  1. Dep. of Agronomy, Univ. of Kentucky, Lexington, KY 40546

Abstract

Abstract

Hairy vetch (Vicia villosa Roth), as a winter annual legume cover crop, can increase grain yield of no-till corn (Zea mays L.). Optimizing management of this system depends on understanding beneficial effects. This field study examined effects of hairy vetch (HV) and N fertilizer on soil water content, crop growth, N assimilation, and water-use efficiency. Cover-crop treatments, each with 0 and 255 kg ha−1 of fertilizer N, were (i) winter fallow, (ii) aboveground HV removed at corn planting, (iii) HV left in place, and (iv) HV left in place and supplemented with that removed from (ii). Transpiration by HV before corn planting reduced soil water content, decreasing early growth of corn during years of low spring rainfall.
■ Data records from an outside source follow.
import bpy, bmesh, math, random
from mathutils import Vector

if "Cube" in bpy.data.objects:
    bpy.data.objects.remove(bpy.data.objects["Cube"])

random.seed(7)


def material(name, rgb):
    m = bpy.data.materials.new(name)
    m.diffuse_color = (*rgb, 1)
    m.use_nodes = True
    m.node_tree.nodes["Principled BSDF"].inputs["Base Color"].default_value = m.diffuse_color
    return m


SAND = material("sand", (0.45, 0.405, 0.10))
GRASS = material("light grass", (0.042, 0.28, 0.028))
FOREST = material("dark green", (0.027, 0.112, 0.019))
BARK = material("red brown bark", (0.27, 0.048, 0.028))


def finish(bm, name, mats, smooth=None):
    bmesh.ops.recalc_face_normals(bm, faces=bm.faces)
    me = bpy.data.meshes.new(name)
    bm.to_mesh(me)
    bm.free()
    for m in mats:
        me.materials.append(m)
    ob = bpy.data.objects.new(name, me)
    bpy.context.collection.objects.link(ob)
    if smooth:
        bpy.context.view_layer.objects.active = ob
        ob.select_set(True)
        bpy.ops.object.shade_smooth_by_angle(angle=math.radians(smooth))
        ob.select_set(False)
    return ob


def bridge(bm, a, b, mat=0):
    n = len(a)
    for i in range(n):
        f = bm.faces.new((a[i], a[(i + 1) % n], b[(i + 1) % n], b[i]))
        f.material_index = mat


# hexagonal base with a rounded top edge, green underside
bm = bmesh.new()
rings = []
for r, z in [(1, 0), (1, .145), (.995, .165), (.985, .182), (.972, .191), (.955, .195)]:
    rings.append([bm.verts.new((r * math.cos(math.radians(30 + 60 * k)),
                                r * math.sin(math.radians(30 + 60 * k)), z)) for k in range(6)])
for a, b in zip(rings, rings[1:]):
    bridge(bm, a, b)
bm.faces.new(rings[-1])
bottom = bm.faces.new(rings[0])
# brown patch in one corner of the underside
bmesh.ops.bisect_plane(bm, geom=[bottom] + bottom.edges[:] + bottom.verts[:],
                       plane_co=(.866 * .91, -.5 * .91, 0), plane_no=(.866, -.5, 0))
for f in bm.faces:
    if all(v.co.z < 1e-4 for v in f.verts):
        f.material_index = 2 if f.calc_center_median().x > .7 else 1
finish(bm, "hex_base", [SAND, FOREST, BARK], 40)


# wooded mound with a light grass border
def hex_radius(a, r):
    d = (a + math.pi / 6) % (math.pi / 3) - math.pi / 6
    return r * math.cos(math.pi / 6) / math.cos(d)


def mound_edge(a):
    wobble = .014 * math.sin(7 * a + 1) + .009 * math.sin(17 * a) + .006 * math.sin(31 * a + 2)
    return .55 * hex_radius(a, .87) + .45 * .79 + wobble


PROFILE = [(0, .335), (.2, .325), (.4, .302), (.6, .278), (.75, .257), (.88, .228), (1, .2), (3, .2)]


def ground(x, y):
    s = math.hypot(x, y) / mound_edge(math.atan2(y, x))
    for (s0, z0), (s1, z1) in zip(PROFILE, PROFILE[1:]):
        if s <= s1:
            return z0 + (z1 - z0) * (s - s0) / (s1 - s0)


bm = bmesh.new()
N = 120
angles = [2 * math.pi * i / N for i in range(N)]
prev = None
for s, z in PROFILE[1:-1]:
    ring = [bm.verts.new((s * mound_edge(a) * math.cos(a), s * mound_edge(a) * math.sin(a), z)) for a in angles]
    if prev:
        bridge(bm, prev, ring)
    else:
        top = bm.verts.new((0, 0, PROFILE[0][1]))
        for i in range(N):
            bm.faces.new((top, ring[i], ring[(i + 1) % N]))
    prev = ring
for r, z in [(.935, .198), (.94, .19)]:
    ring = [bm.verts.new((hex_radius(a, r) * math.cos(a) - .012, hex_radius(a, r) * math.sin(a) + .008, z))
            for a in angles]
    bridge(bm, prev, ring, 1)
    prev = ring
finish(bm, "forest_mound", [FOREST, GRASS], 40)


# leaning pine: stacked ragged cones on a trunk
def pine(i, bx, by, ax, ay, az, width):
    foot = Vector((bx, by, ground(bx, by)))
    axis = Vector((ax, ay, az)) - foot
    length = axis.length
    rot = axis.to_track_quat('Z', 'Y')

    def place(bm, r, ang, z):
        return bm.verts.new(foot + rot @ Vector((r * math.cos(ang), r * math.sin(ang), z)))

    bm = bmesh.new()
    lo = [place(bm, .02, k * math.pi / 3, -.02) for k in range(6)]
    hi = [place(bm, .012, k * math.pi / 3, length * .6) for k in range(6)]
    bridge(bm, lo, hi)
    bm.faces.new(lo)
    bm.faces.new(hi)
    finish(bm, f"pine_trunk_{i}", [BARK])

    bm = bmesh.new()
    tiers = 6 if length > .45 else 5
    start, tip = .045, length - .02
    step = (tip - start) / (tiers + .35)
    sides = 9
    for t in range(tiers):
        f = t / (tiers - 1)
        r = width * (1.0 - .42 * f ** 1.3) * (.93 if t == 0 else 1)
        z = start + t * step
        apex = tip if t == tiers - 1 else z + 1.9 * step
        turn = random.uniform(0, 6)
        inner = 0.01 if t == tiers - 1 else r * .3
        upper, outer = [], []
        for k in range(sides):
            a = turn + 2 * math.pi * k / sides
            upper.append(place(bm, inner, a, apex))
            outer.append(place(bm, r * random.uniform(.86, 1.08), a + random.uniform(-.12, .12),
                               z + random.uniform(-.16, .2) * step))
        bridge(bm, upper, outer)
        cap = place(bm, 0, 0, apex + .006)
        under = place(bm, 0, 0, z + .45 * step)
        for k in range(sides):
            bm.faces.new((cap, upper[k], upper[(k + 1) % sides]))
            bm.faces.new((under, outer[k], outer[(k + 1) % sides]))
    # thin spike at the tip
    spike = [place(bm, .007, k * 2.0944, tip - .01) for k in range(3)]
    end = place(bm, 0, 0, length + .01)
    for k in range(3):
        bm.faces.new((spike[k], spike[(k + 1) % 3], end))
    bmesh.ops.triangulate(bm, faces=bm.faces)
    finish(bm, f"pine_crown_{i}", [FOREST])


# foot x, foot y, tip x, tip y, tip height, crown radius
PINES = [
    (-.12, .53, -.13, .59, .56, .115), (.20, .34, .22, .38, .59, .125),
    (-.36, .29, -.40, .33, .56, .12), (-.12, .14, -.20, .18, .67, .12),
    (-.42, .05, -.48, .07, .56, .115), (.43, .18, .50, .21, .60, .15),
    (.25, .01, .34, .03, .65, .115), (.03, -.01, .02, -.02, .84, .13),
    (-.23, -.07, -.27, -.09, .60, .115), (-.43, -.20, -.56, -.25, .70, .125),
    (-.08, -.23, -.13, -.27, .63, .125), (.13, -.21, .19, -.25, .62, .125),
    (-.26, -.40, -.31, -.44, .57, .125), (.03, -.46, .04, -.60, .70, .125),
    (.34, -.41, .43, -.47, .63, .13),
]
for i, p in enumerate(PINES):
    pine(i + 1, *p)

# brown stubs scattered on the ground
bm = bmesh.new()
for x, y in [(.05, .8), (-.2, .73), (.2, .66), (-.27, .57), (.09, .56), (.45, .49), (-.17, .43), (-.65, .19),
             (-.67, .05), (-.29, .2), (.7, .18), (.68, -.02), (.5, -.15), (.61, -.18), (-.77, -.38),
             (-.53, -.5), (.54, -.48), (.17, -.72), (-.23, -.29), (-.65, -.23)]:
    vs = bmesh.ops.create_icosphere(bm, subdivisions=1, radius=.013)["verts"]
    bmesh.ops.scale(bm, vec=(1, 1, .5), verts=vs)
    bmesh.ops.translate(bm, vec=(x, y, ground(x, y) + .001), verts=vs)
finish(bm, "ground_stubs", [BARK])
By 2 to 4 wk after planting, however, soil water cotnent under HV mulch was similar to winter fallow. Soil water content was higher with HV mulch only during the second 4-wk period following planting and only in the upper 7.5 cm of the profile. Greater soil water use associated with N fertilizer occurred after about 8 wk in 2 of the 3 yr. Hairy vetch treatments at the zero-N fertilizer level increased corn growth, N assimilation, grain yield, and water-use efficiency. The high-N treatment negated these benefits of HV. Because of this and the lack of mulch effects on soil water during later stages of crop growth, we concluded that N supplied to no-till corn was the principal, immediate benefit of HV during this study.

  Please view the pdf by using the Full Text (PDF) link under 'View' to the left.

Copyright © . Soil Science Society of America